On the occasion of the 60th anniversary of the Treaty of Rome, the Friedrich-Ebert-Foundation asked a number of academics and politicians how to keep the EU together. Is it time for more or less EU integration? What does the EU look like in 60 years? The answers recall the peace project Europe or advocate an EU integration of different speeds – see my contribution below!
On March 21, 2017, I took part in a conference celebrating the 60th anniversary of the European Union hosted by the Foundation for European Progressive Studies.
The event, entitled “Looking for a Different Europe: Reflections and Perspectives,” was attended by a number of major political officials responsible for their countries’ European affairs policy including former President of the European Parliament, Enrique Barón.
I spoke as part of panel entitled “More Inclusive, More Political, More Democratic: Europe Beyond Populism,” along with Barón.
The keynote at the event was delivered by Nicolas Schmit, Minister of Labour, Employment, Social Economy and Economic Solidarity in Luxembourg.
At the start of March, the European Commission published a white paper ‘On the Future of Europe’. Vivien Schmidt and Matt Wood assess the Commission’s proposals, arguing that while the paper’s focus on differentiated integration is pragmatically useful under the current circumstances, this strategy could exacerbate distrust in the EU if it is not accompanied by greater accountability and transparency in decision-making.
On March 8, I will take part in a conference-debate on the ”European Varieties of Capitalism in the Shadow of the Eurozone Crisis” at ULB. My presentation will be followed by a debate introduced by: Amandine CRESPY, Professor in the Department of Political Science, ULB, and Nicolas VERSCHUEREN, Professor attached to the Department of History, Arts and Archeology, ULB. The conference is organized by Faculty of Philosophy and Social Sciences of ULB with the participation of the Institute for European Studies.
I was honored to receive the SWIPE Mentor Award by the International Studies Association in February. The SWIPE Mentor Award pays tribute to women and men who have invested in the professional success of women in the IPE field. Originating in the early 1990s, the Society for Women in International Political Economy (SWIPE) observed that many women in IPE did not have the close mentoring relationships that their male counterparts seemed to benefit from. Indeed, while research across disciplines has shown that mentoring can be key to higher publication rates and successfully achieving tenure, women tend to get less mentoring than men.
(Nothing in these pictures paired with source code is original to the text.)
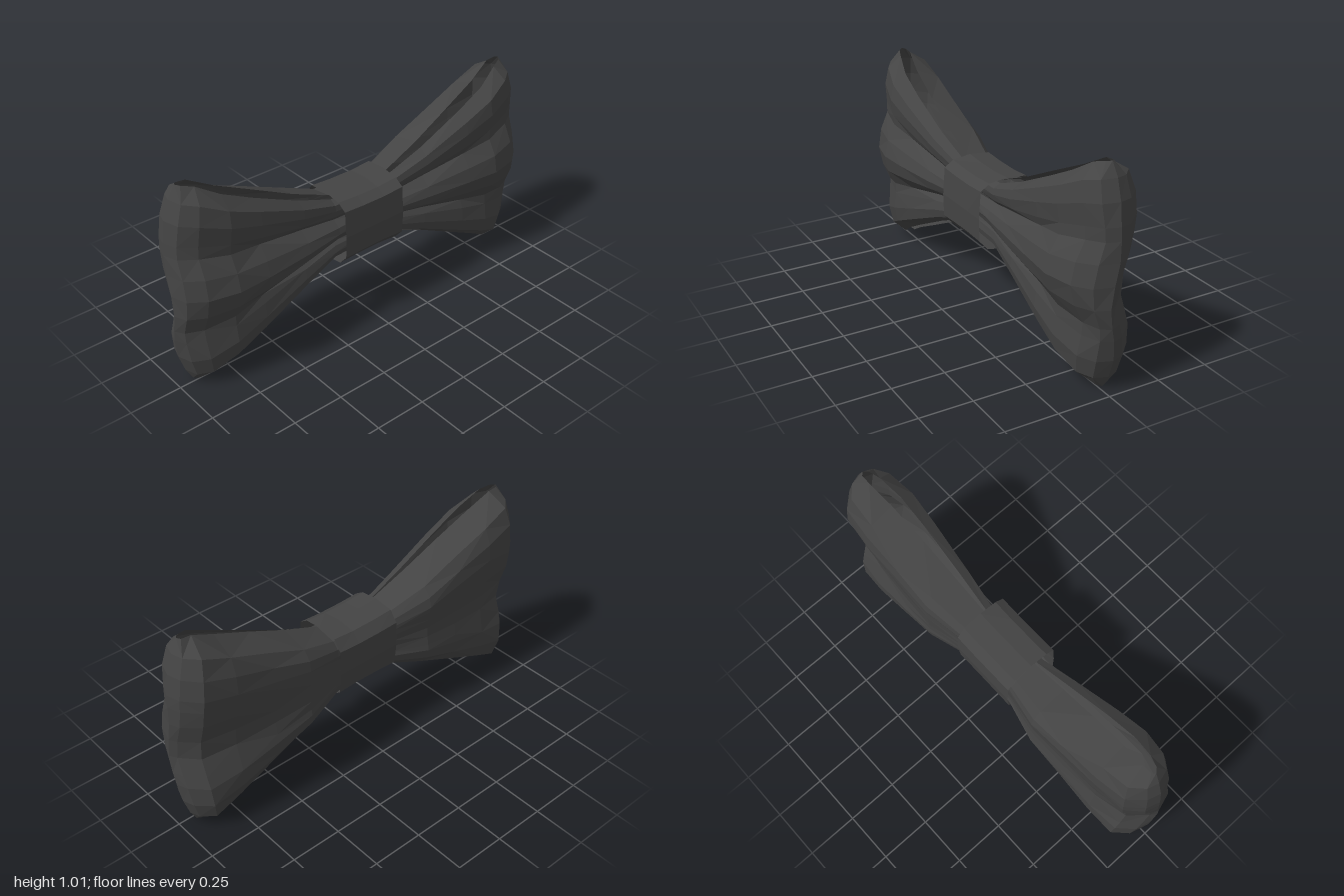
import * as THREE from 'three';

const MID = 0.507; // height of the bow's centre line

// Rows across the fabric (0 = middle, 1 = edge) and how far each bulges outwards
const ROWS = [0, 0.2, 0.38, 0.5, 0.7, 0.88, 1];
const FRONT = [1, 0.84, 0.5, 0.52, 0.62, 0.52, 0];
const BACK = [0.95, 0.96, 0.98, 1, 0.95, 0.75, 0];

// Columns round one loop, from knot to fold to knot:
// x, half height, edge z, bulge z, pleat depth, dent depth, profile
const COLUMNS = [
  [0, 0.15, 0.035, 0.09, 0.1, 0, FRONT],
  [0.17, 0.155, 0.035, 0.1, 0.2, 0, FRONT],
  [0.36, 0.23, 0.045, 0.13, 0.25, 0, FRONT],
  [0.6, 0.345, 0.05, 0.16, 0.12, 0, FRONT],
  [0.76, 0.42, 0.045, 0.173, 0, 0, FRONT],
  [0.9, 0.485, 0.02, 0.14, 0, 0, FRONT],
  [0.975, 0.499, 0.0, 0.075, 0, 0.01, FRONT],
  [1.0, 0.503, -0.02, -0.03, 0, 0.04, FRONT],
  [0.98, 0.5, -0.035, -0.09, 0, 0.07, BACK],
  [0.91, 0.495, -0.035, -0.16, 0, 0.06, BACK],
  [0.75, 0.43, -0.015, -0.173, 0, 0.035, BACK],
  [0.55, 0.34, 0.0, -0.17, 0, 0.01, BACK],
  [0.36, 0.248, 0.012, -0.17, 0, 0, BACK],
  [0.17, 0.17, 0.02, -0.13, 0, 0, BACK],
  [0, 0.16, 0.02, -0.12, 0, 0, BACK],
];

// Surface through equally long columns of [x, y, z] points
function skin(columns, flip) {
  const rows = columns[0].length;
  const index = [];
  for (let c = 0; c < columns.length - 1; c++) {
    for (let r = 0; r < rows - 1; r++) {
      const a = c * rows + r;
      const b = a + rows;
      const tris = (c + r) % 2
        ? [[a, b, b + 1], [a, b + 1, a + 1]]
        : [[a, b, a + 1], [b, b + 1, a + 1]];
      for (const [i, j, k] of tris) index.push(...(flip ? [i, k, j] : [i, j, k]));
    }
  }
  const geometry = new THREE.BufferGeometry();
  geometry.setAttribute('position', new THREE.Float32BufferAttribute(columns.flat(2), 3));
  geometry.setIndex(index);
  geometry.computeVertexNormals();
  return geometry;
}

// One fabric loop, open above and below; side is +1 for left, -1 for right
function loopGeometry(side) {
  const last = ROWS.length - 1;
  const columns = COLUMNS.map(([x, half, edge, bulge, pleat, dent, profile], c) => {
    const points = [];
    for (let k = -last; k <= last; k++) {
      const a = Math.abs(k);
      const v = Math.sign(k) * ROWS[a];
      // the pleats sink deeper on the way to the knot
      const p = profile[a] - (a === 2 ? pleat : 0);
      // the back is pressed in beside the fold
      const hollow = dent * Math.exp(-(((v + 0.15) / 0.3) ** 2));
      const wobble = 0.004 * Math.sin(c * 1.3 + k * 1.1 + side) * (1 - v * v);
      // the outer fold rounds back towards its corners
      const round = 1 - 0.08 * v ** 4 * Math.max(0, (x - 0.7) / 0.3);
      points.push([side * x * round, MID + v * half, edge + (bulge - edge) * p + hollow + wobble]);
    }
    return points;
  });
  return skin(columns, side < 0);
}

// Chamfered open band round the middle, slightly pinched between its two rims
function knotGeometry() {
  const outline = [
    [0.142, 0.4], [0.145, 0.51], [0.135, 0.64], [0.09, 0.67], [0, 0.682], [-0.1, 0.672],
    [-0.14, 0.62], [-0.145, 0.5], [-0.135, 0.39], [-0.08, 0.345], [0, 0.336], [0.1, 0.352],
  ];
  outline.push(outline[0]);
  const rims = [[-0.17, 1], [-0.06, 0.96], [0.06, 0.95], [0.17, 1]];
  return skin(rims.map(([x, s]) => outline.map(([z, y]) => [x, MID + (y - MID) * s, z])), false);
}

export function createModel() {
  const model = new THREE.Group();
  model.name = 'bowTie';
  const fabric = new THREE.MeshStandardMaterial({
    color: 0x444444, flatShading: true, side: THREE.DoubleSide,
  });
  const add = (name, geometry) => {
    const mesh = new THREE.Mesh(geometry, fabric);
    mesh.name = name;
    model.add(mesh);
  };
  add('leftLoop', loopGeometry(1));
  add('rightLoop', loopGeometry(-1));
  add('knot', knotGeometry());
  return model;
}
I attended the award ceremony during the International Political Economy Section reception at the International Studies Association Annual Meetings in Baltimore between February 22-25, 2017. While in Baltimore, I spoke on the panel: “Mentoring Women in International Political Economy and Honoring SWIPE Award Recipient 2017 Prof. Vivien Schmidt.”
On Wednesday, November 30, I took part in a panel discussion at Harvard’s Minda de Gunzburg Center for European Studies to discuss The Search for Europe: Contrasting Approaches, the eighth book in a series published annually by BBVA, aiming to analyze and generate discussion on the present and the future of Europe and its integration project. My presentation, based on my book chapter, was titled, “The Impact of European Integration on National Democracies: Democracy at Increasing Risk in the Eurozone Crisis.” Other presenters were Jeffrey Frieden, Arthur Goldhammer, and Peter Hall.